┌─ SUPPLIED RECORDS
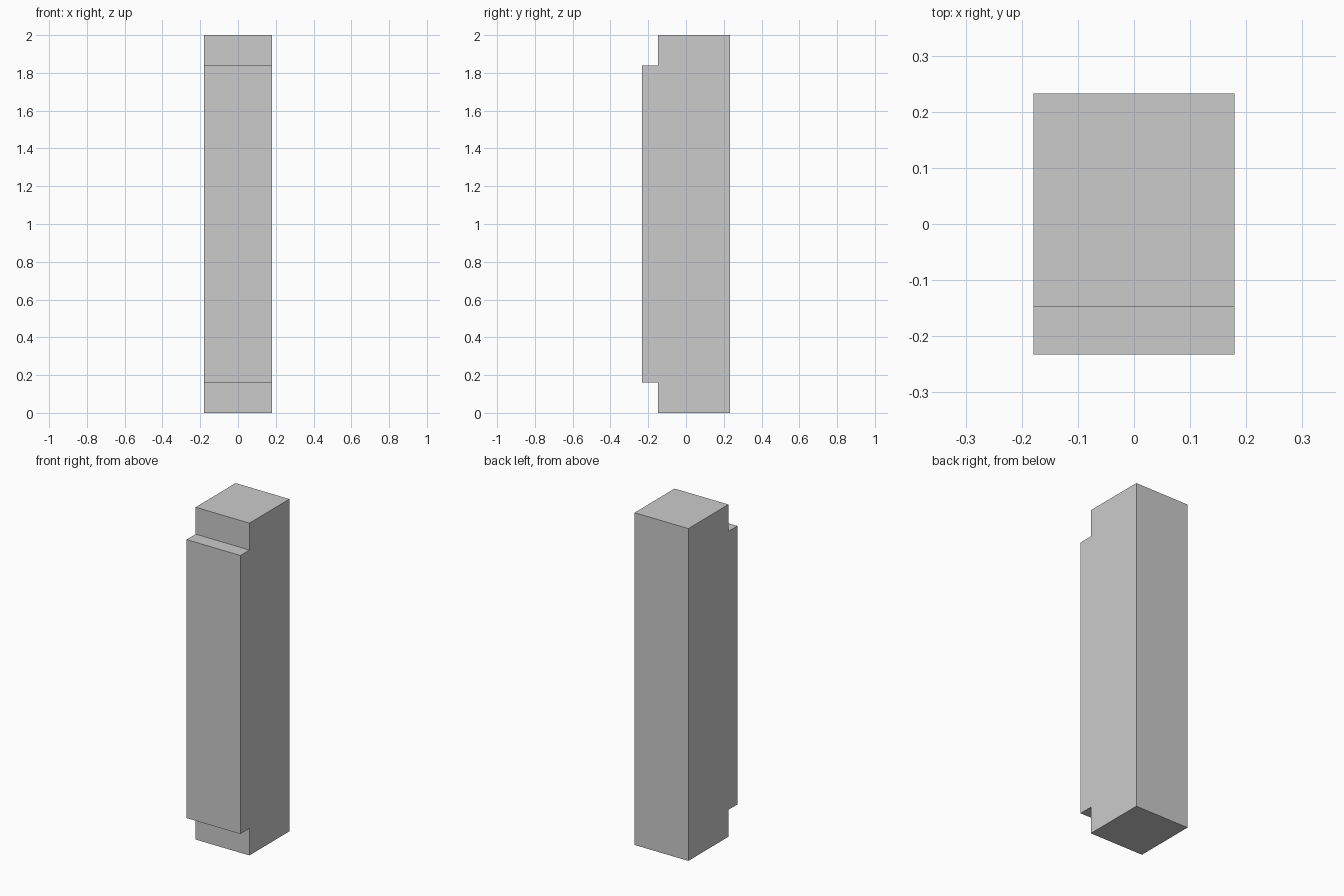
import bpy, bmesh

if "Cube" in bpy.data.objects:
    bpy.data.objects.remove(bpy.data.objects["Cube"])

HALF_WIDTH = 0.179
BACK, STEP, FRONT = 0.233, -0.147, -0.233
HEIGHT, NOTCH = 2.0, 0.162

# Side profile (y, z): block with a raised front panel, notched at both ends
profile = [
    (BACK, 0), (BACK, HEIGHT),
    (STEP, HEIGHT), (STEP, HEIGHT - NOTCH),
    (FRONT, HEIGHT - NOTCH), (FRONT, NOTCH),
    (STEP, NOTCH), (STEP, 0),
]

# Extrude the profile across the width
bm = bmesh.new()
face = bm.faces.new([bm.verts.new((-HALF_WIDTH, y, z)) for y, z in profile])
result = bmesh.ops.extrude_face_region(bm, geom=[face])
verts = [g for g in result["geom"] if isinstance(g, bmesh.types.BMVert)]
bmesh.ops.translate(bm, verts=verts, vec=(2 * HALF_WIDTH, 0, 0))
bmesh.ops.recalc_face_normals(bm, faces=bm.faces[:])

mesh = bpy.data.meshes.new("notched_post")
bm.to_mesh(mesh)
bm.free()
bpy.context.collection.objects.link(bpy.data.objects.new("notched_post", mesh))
└─
┌─ SUPPLIED RECORDS
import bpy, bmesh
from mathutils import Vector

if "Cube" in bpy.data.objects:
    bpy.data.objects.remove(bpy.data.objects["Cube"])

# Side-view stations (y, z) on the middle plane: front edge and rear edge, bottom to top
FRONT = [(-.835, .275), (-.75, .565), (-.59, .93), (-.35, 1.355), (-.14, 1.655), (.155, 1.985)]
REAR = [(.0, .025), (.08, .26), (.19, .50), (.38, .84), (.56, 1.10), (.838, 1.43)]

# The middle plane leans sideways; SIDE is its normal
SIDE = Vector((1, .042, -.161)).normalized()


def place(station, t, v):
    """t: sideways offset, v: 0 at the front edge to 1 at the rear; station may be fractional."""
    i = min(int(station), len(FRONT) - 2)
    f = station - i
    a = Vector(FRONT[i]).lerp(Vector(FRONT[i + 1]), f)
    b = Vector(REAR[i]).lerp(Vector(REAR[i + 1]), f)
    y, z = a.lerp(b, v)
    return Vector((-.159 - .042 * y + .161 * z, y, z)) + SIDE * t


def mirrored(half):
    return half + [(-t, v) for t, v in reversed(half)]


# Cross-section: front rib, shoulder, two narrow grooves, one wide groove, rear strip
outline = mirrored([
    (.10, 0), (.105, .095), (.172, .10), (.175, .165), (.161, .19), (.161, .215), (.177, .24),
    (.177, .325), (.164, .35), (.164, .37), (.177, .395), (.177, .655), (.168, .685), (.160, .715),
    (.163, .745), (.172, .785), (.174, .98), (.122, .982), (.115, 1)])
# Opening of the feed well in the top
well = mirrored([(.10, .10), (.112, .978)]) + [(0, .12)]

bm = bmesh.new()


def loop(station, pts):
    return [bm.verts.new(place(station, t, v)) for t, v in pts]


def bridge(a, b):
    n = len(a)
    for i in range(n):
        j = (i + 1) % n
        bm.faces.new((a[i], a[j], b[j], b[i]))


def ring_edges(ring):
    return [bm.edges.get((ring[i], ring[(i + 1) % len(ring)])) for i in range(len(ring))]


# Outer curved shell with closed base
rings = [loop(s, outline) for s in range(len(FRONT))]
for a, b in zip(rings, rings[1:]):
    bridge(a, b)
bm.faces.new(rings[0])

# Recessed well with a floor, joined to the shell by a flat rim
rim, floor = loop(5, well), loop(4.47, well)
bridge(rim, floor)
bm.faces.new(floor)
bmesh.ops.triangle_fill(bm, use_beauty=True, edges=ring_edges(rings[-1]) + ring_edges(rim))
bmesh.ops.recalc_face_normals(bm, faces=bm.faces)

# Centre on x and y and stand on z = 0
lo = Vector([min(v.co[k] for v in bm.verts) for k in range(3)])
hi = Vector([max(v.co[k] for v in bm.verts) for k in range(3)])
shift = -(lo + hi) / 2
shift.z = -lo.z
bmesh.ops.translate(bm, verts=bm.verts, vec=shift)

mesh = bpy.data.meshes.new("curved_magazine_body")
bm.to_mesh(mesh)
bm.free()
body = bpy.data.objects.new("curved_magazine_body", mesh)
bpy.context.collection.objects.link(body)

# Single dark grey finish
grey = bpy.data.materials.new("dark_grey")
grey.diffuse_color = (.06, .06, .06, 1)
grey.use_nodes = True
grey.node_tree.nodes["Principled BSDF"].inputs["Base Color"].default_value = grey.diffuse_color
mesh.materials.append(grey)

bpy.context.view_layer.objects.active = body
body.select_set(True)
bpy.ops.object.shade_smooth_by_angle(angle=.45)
└─
WORK TO COMPLETE
Could you write out, exactly as they stand, only the lines above that begin at the line with "b = Vector(REAR[i]).lerp(Vector(REAR[i" and stop after the line with "return half +"?

THE ANSWER
    b = Vector(REAR[i]).lerp(Vector(REAR[i + 1]), f)
    y, z = a.lerp(b, v)
    return Vector((-.159 - .042 * y + .161 * z, y, z)) + SIDE * t


def mirrored(half):
    return half + [(-t, v) for t, v in reversed(half)]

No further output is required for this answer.